- [Listed entries]

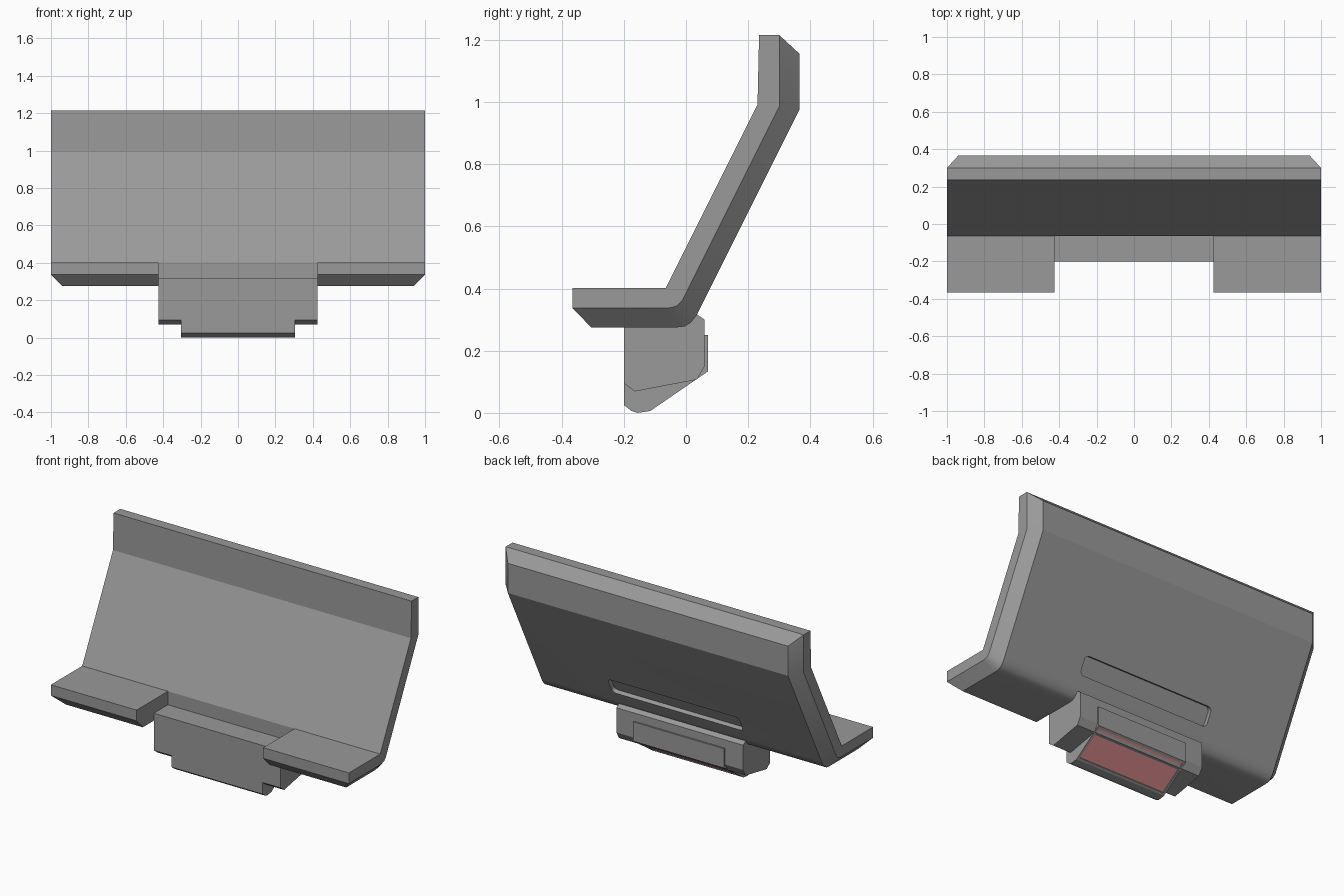
import bpy, bmesh, math
from mathutils import Matrix

if "Cube" in bpy.data.objects:
    bpy.data.objects.remove(bpy.data.objects["Cube"])


def material(name, color):
    mat = bpy.data.materials.new(name)
    mat.diffuse_color = color
    mat.use_nodes = True
    mat.node_tree.nodes["Principled BSDF"].inputs["Base Color"].default_value = mat.diffuse_color
    return mat


grey = material("grey", (0.32, 0.32, 0.32, 1))
red = material("red_pad", (0.86, 0.32, 0.32, 1))


def finish(name, bm):
    bmesh.ops.remove_doubles(bm, verts=bm.verts[:], dist=1e-5)
    bmesh.ops.recalc_face_normals(bm, faces=bm.faces[:])
    mesh = bpy.data.meshes.new(name)
    bm.to_mesh(mesh)
    bm.free()
    mesh.materials.append(grey)
    ob = bpy.data.objects.new(name, mesh)
    bpy.context.collection.objects.link(ob)
    return ob


def loft(stations):
    """Skin matching (y, z) profiles placed at given x positions."""
    bm = bmesh.new()
    rings = [[bm.verts.new((x, y, z)) for y, z in prof] for x, prof in stations]
    n = len(rings[0])
    for a, b in zip(rings, rings[1:]):
        for i in range(n):
            j = (i + 1) % n
            bm.faces.new((a[i], a[j], b[j], b[i]))
    bm.faces.new(rings[0])
    bm.faces.new(rings[-1])
    return bm


def cut(ob, cutter):
    cutter.hide_render = True
    mod = ob.modifiers.new("cut", 'BOOLEAN')
    mod.operation, mod.solver, mod.object = 'DIFFERENCE', 'EXACT', cutter
    bpy.context.view_layer.objects.active = ob
    bpy.ops.object.modifier_apply(modifier=mod.name)
    bpy.data.objects.remove(cutter)


def box(name, matrix, corner=0):
    bm = bmesh.new()
    bmesh.ops.create_cube(bm, size=1, matrix=matrix)
    if corner:  # round the edges running along y
        edges = [e for e in bm.edges
                 if abs(e.verts[0].co.y - e.verts[1].co.y) > 1e-4]
        bmesh.ops.bevel(bm, geom=edges, offset=corner, segments=4,
                        profile=0.5, affect='EDGES')
    return finish(name, bm)


# Bent shell: shared inner face, outer face chamfered towards the ends
inner = [(-0.365, 0.402), (-0.065, 0.402), (0.23, 0.992), (0.235, 1.215)]
end = inner + [(0.30, 1.215), (0.30, 1.215), (0.30, 0.985), (0.0, 0.385),
               (-0.012, 0.362), (-0.028, 0.345), (-0.045, 0.339),
               (-0.065, 0.337), (-0.365, 0.337), (-0.365, 0.337)]
mid = inner + [(0.30, 1.215), (0.365, 1.155), (0.365, 0.975), (0.045, 0.335),
               (0.033, 0.312), (0.015, 0.29), (-0.005, 0.278),
               (-0.03, 0.275), (-0.305, 0.275), (-0.365, 0.337)]
shell = finish("shell", loft([(-1, end), (-0.94, mid), (0.94, mid), (1, end)]))

# Notch in the front lip
cut(shell, box("notch_cutter", Matrix.Translation((0, -0.365, 0.4))
               @ Matrix.Diagonal((0.85, 0.6, 0.5, 1))))

# Shallow rounded slot in the sloping back
slot = box("slot_cutter", Matrix.Diagonal((0.88, 0.05, 0.11, 1)), 0.025)
slot.data.transform(Matrix.Translation((0, 0.10, 0.445))
                    @ Matrix.Rotation(-math.atan(0.5), 4, 'X'))
cut(shell, slot)
bpy.context.view_layer.objects.active = shell
shell.select_set(True)
bpy.ops.object.shade_smooth_by_angle(angle=math.radians(24.5))

# Mounting block
block = [(-0.2, 0.32), (-0.2, 0.095), (-0.165, 0.069), (0.035, 0.107),
         (0.06, 0.15), (0.06, 0.30), (0.03, 0.32)]
finish("mounting_block", loft([(-0.425, block), (0.425, block)]))

# Tongue under the block with a framed red pad on its slope
prof = [(-0.15, 0.2), (-0.2, 0.095), (-0.2, 0.025), (-0.175, 0.006),
        (-0.155, 0.0), (-0.115, 0.006), (0.07, 0.133), (0.07, 0.25), (0.04, 0.25)]
bm = loft([(-0.305, prof), (0.305, prof)])
bmesh.ops.recalc_face_normals(bm, faces=bm.faces[:])
slope = max((f for f in bm.faces if f.normal.y > 0.3 and f.normal.z < -0.3),
            key=lambda f: f.calc_area())
bmesh.ops.inset_individual(bm, faces=[slope], thickness=0.02)
bmesh.ops.inset_individual(bm, faces=[slope], thickness=0.002, depth=-0.005)
slope.material_index = 1
tongue = finish("tongue", bm)
tongue.data.materials.append(red)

- [Aim of the task]
No pictures should appear in the copy, and each record above is to be returned exactly.

- [Task result]
import bpy, bmesh, math
from mathutils import Matrix

if "Cube" in bpy.data.objects:
    bpy.data.objects.remove(bpy.data.objects["Cube"])


def material(name, color):
    mat = bpy.data.materials.new(name)
    mat.diffuse_color = color
    mat.use_nodes = True
    mat.node_tree.nodes["Principled BSDF"].inputs["Base Color"].default_value = mat.diffuse_color
    return mat


grey = material("grey", (0.32, 0.32, 0.32, 1))
red = material("red_pad", (0.86, 0.32, 0.32, 1))


def finish(name, bm):
    bmesh.ops.remove_doubles(bm, verts=bm.verts[:], dist=1e-5)
    bmesh.ops.recalc_face_normals(bm, faces=bm.faces[:])
    mesh = bpy.data.meshes.new(name)
    bm.to_mesh(mesh)
    bm.free()
    mesh.materials.append(grey)
    ob = bpy.data.objects.new(name, mesh)
    bpy.context.collection.objects.link(ob)
    return ob


def loft(stations):
    """Skin matching (y, z) profiles placed at given x positions."""
    bm = bmesh.new()
    rings = [[bm.verts.new((x, y, z)) for y, z in prof] for x, prof in stations]
    n = len(rings[0])
    for a, b in zip(rings, rings[1:]):
        for i in range(n):
            j = (i + 1) % n
            bm.faces.new((a[i], a[j], b[j], b[i]))
    bm.faces.new(rings[0])
    bm.faces.new(rings[-1])
    return bm


def cut(ob, cutter):
    cutter.hide_render = True
    mod = ob.modifiers.new("cut", 'BOOLEAN')
    mod.operation, mod.solver, mod.object = 'DIFFERENCE', 'EXACT', cutter
    bpy.context.view_layer.objects.active = ob
    bpy.ops.object.modifier_apply(modifier=mod.name)
    bpy.data.objects.remove(cutter)


def box(name, matrix, corner=0):
    bm = bmesh.new()
    bmesh.ops.create_cube(bm, size=1, matrix=matrix)
    if corner:  # round the edges running along y
        edges = [e for e in bm.edges
                 if abs(e.verts[0].co.y - e.verts[1].co.y) > 1e-4]
        bmesh.ops.bevel(bm, geom=edges, offset=corner, segments=4,
                        profile=0.5, affect='EDGES')
    return finish(name, bm)


# Bent shell: shared inner face, outer face chamfered towards the ends
inner = [(-0.365, 0.402), (-0.065, 0.402), (0.23, 0.992), (0.235, 1.215)]
end = inner + [(0.30, 1.215), (0.30, 1.215), (0.30, 0.985), (0.0, 0.385),
               (-0.012, 0.362), (-0.028, 0.345), (-0.045, 0.339),
               (-0.065, 0.337), (-0.365, 0.337), (-0.365, 0.337)]
mid = inner + [(0.30, 1.215), (0.365, 1.155), (0.365, 0.975), (0.045, 0.335),
               (0.033, 0.312), (0.015, 0.29), (-0.005, 0.278),
               (-0.03, 0.275), (-0.305, 0.275), (-0.365, 0.337)]
shell = finish("shell", loft([(-1, end), (-0.94, mid), (0.94, mid), (1, end)]))

# Notch in the front lip
cut(shell, box("notch_cutter", Matrix.Translation((0, -0.365, 0.4))
               @ Matrix.Diagonal((0.85, 0.6, 0.5, 1))))

# Shallow rounded slot in the sloping back
slot = box("slot_cutter", Matrix.Diagonal((0.88, 0.05, 0.11, 1)), 0.025)
slot.data.transform(Matrix.Translation((0, 0.10, 0.445))
                    @ Matrix.Rotation(-math.atan(0.5), 4, 'X'))
cut(shell, slot)
bpy.context.view_layer.objects.active = shell
shell.select_set(True)
bpy.ops.object.shade_smooth_by_angle(angle=math.radians(24.5))

# Mounting block
block = [(-0.2, 0.32), (-0.2, 0.095), (-0.165, 0.069), (0.035, 0.107),
         (0.06, 0.15), (0.06, 0.30), (0.03, 0.32)]
finish("mounting_block", loft([(-0.425, block), (0.425, block)]))

# Tongue under the block with a framed red pad on its slope
prof = [(-0.15, 0.2), (-0.2, 0.095), (-0.2, 0.025), (-0.175, 0.006),
        (-0.155, 0.0), (-0.115, 0.006), (0.07, 0.133), (0.07, 0.25), (0.04, 0.25)]
bm = loft([(-0.305, prof), (0.305, prof)])
bmesh.ops.recalc_face_normals(bm, faces=bm.faces[:])
slope = max((f for f in bm.faces if f.normal.y > 0.3 and f.normal.z < -0.3),
            key=lambda f: f.calc_area())
bmesh.ops.inset_individual(bm, faces=[slope], thickness=0.02)
bmesh.ops.inset_individual(bm, faces=[slope], thickness=0.002, depth=-0.005)
slope.material_index = 1
tongue = finish("tongue", bm)
tongue.data.materials.append(red)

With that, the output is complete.